Immersive Digital, Interactive, and Augmented Environments in Virtual Reality
Traditional representation systems are no longer adequate to translate and communicate the complexity inherent to new geometry spaces14, where the plans that define them abandon their usual orthogonal nature and become a game of multiple relationships that can eventually lead to a single connected surface with the ability to adopt infinite variations.
As architecture representation progressed into the realms of virtual reality (VR) and immersive digital environments (IDE), new and more significant capacities in understanding virtual worlds of architecture emerged. Unlike the aforementioned approximation approaches of reality, such as collage, photomontage, or rendering, immersive virtual reality technology allowed for the creation of not only visual products of created locations but also authentic intense experiences of those spaces.
When someone needs an architect to create his castle, he can no longer rely on traditional plans, sections, and elevations, nor on printed photomontage or virtual walkthroughs on a computer screen. He’ll be able to stand in his yet-to-be-built living room, walk to the kitchen, and visit the bedrooms, gaining a lot better knowledge of those places and if they’re genuine as he expects them to be. Indeed, having access to this type of technology, the most significant differences between the virtual space representation and its eventual physical construction are mostly determined by the amount of development and visual complexity of the virtual world.
There is now a widespread belief that the line between reality and the virtual environment will gradually blur. This vision is the consequence of a sense of gradual internalisation of a variety of immaterial ideals, which liberates people from their previous bounds of corporeality and sense of place. As a result of the widespread adoption of new communication technologies that allow individuals to transcend traditional boundaries. With overlapping images, we become acquainted with the immediate, residing the intangible. As a result, we can envision a new type of creature.
Architecture in accordance with modern values: a far more homogenous, transparent, ephemeral, a changeable and immaterial place that calls into question the traditional material substance and the eternal architectural characteristics.
With a growing sense of urgency, architecture students approach the issue of representation. There is a lot to learn, and it must be done quickly. Plans, it turns out, are more than just a bunch of rooms and halls on a paper; they’re a way of thinking about buildings. Perspectives are more difficult to understand, yet they are possibly less esoteric.
Then there are the many instruments, drawing media, modelling materials, software, and digitally mediated apparatuses to learn about. Even the most basic aspects of architectural representation show that mastering its tools and procedures requires more than just skill.
It is obvious from the start that the hand and mind interact in intricate ways in representation. Architects use representation to think, create, and communicate, yet traditional methods impose their own agendas. Traditions are passed down, demands are made, motives are shifted, and communication is shaped.
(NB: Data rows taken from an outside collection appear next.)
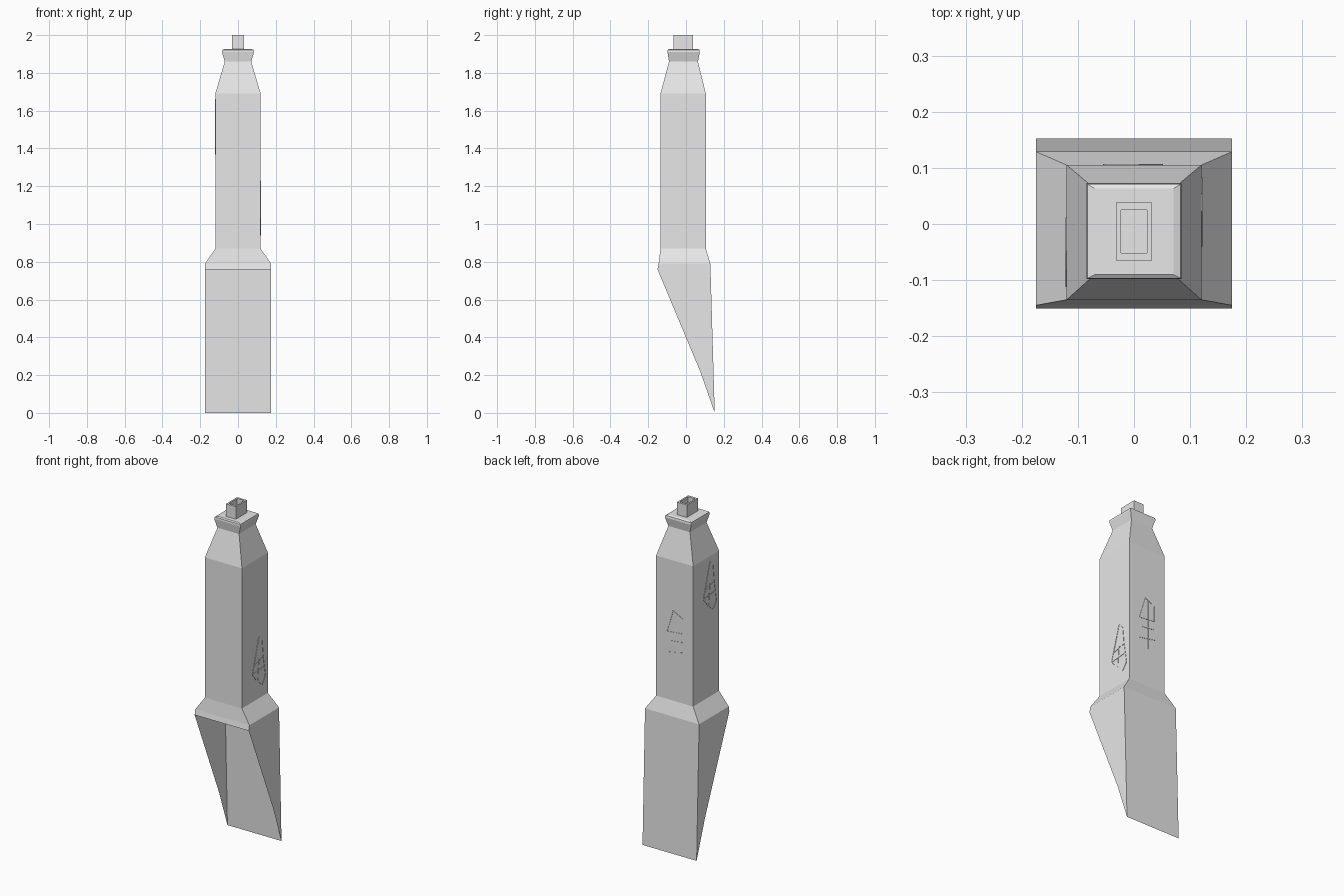
import bpy
import bmesh
from mathutils import Vector

cube = bpy.data.objects.get("Cube")
if cube:
    bpy.data.objects.remove(cube, do_unlink=True)

grey = bpy.data.materials.new("plain grey")
grey.use_nodes = True
grey.diffuse_color = (0.8, 0.8, 0.8, 1)
grey.node_tree.nodes["Principled BSDF"].inputs["Base Color"].default_value = (0.8, 0.8, 0.8, 1)


def finish(name, bm):
    mesh = bpy.data.meshes.new(name)
    bm.to_mesh(mesh)
    bm.free()
    mesh.materials.append(grey)
    obj = bpy.data.objects.new(name, mesh)
    bpy.context.collection.objects.link(obj)
    return obj


def loft(name, rings, cap=True):
    """Stack rectangular rings (half width, front y, back y, z) into a shell."""
    bm = bmesh.new()
    loops = []
    for w, front, back, z in rings:
        corners = [(-w, front), (w, front), (w, back), (-w, back)]
        loops.append([bm.verts.new((x, y, z)) for x, y in corners])
    for low, high in zip(loops, loops[1:]):
        for i in range(4):
            j = (i + 1) % 4
            bm.faces.new((low[i], low[j], high[j], high[i]))
    if cap:
        bm.faces.new(loops[-1])
    return finish(name, bm)


# Shaft with flared collar, tapered neck and lipped cap
loft("tower_shaft", [
    (0.175, -0.145, 0.129, 0.79),
    (0.12, -0.135, 0.105, 0.87),
    (0.12, -0.135, 0.105, 1.69),
    (0.07, -0.09, 0.063, 1.86),
    (0.085, -0.098, 0.073, 1.91),
    (0.083, -0.097, 0.071, 1.922),
    (0.07, -0.09, 0.063, 1.927),
])

# Small hollow block on the cap
loft("top_socket", [
    (0.032, -0.065, 0.038, 1.925),
    (0.032, -0.065, 0.038, 2.0),
    (0.023, -0.052, 0.025, 2.0),
    (0.023, -0.052, 0.025, 1.95),
])

# Open-fronted wedge below the collar: two cheeks, a back and a front lip
bm = bmesh.new()
profile = [(-0.145, 0.79), (-0.151, 0.76), (0.075, 0.22), (0.152, 0.0), (0.129, 0.79)]
right = [bm.verts.new((-0.175, y, z)) for y, z in profile]
left = [bm.verts.new((0.175, y, z)) for y, z in profile]
bm.faces.new(left)
bm.faces.new(right[::-1])
bm.faces.new((right[1], left[1], left[0], right[0]))
bm.faces.new((left[3], right[3], right[4], left[4]))
bm.normal_update()
for face in bm.faces:
    centre = face.calc_center_median()
    if face.normal.dot(Vector((centre.x, centre.y, 0))) < 0:
        face.normal_flip()
finish("lower_wedge", bm)


def mark(name, origin, across, out, strokes):
    """Thin raised strokes lying on a wall; points are (across, up)."""
    origin, across, out = Vector(origin), Vector(across), Vector(out)
    up = Vector((0, 0, 1))
    bm = bmesh.new()
    for stroke in strokes:
        points = [origin + across * a + up * b for a, b in stroke]
        for start, end in zip(points, points[1:]):
            side = (end - start).cross(out).normalized() * 0.002
            base = [start - side, end - side, end + side, start + side]
            verts = [bm.verts.new(p + out * h) for h in (-0.001, 0.002) for p in base]
            for i in range(4):
                j = (i + 1) % 4
                bm.faces.new((verts[i], verts[j], verts[j + 4], verts[i + 4]))
            bm.faces.new(verts[4:])
            bm.faces.new(verts[3::-1])
    bmesh.ops.recalc_face_normals(bm, faces=bm.faces)
    finish(name, bm)


# Pointed loop mark, repeated on both side walls
loop_mark = [
    [(0, 0.15), (0.03, 0.12), (0.04, 0.02), (0.06, -0.1), (0.03, -0.14),
     (-0.02, -0.1), (-0.06, -0.05), (-0.02, 0.08), (0, 0.15)],
    [(-0.04, 0.0), (0.04, 0.02)],
    [(-0.06, -0.05), (0.05, -0.04)],
    [(0.0, 0.02), (-0.01, -0.1)],
]
mark("left_wall_mark", (0.12, 0.022, 1.08), (0, 1, 0), (1, 0, 0), loop_mark)
mark("right_wall_mark", (-0.12, -0.05, 1.51), (0, -1, 0), (-1, 0, 0), loop_mark)

# Crossed-stroke mark on the back wall
crossed_mark = [
    [(-0.01, 0.15), (0.05, 0.12), (0.05, 0.03), (-0.05, 0.02), (-0.01, 0.15)],
    [(0.01, 0.14), (0.01, -0.15)],
    [(-0.05, 0.02), (-0.05, -0.1), (0.055, -0.08)],
    [(-0.03, -0.03), (0.05, -0.02)],
]
mark("back_wall_mark", (0, 0.105, 1.245), (-1, 0, 0), (0, 1, 0), crossed_mark)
Architects, predictably, dispute and evade these strategies while still using them. So, learning about representation entails more than just gaining a set of useful studio skills; it also entails realizing that representation is the primary task of architecture and one of its most tough challenges—one that takes more than a few weeks to master.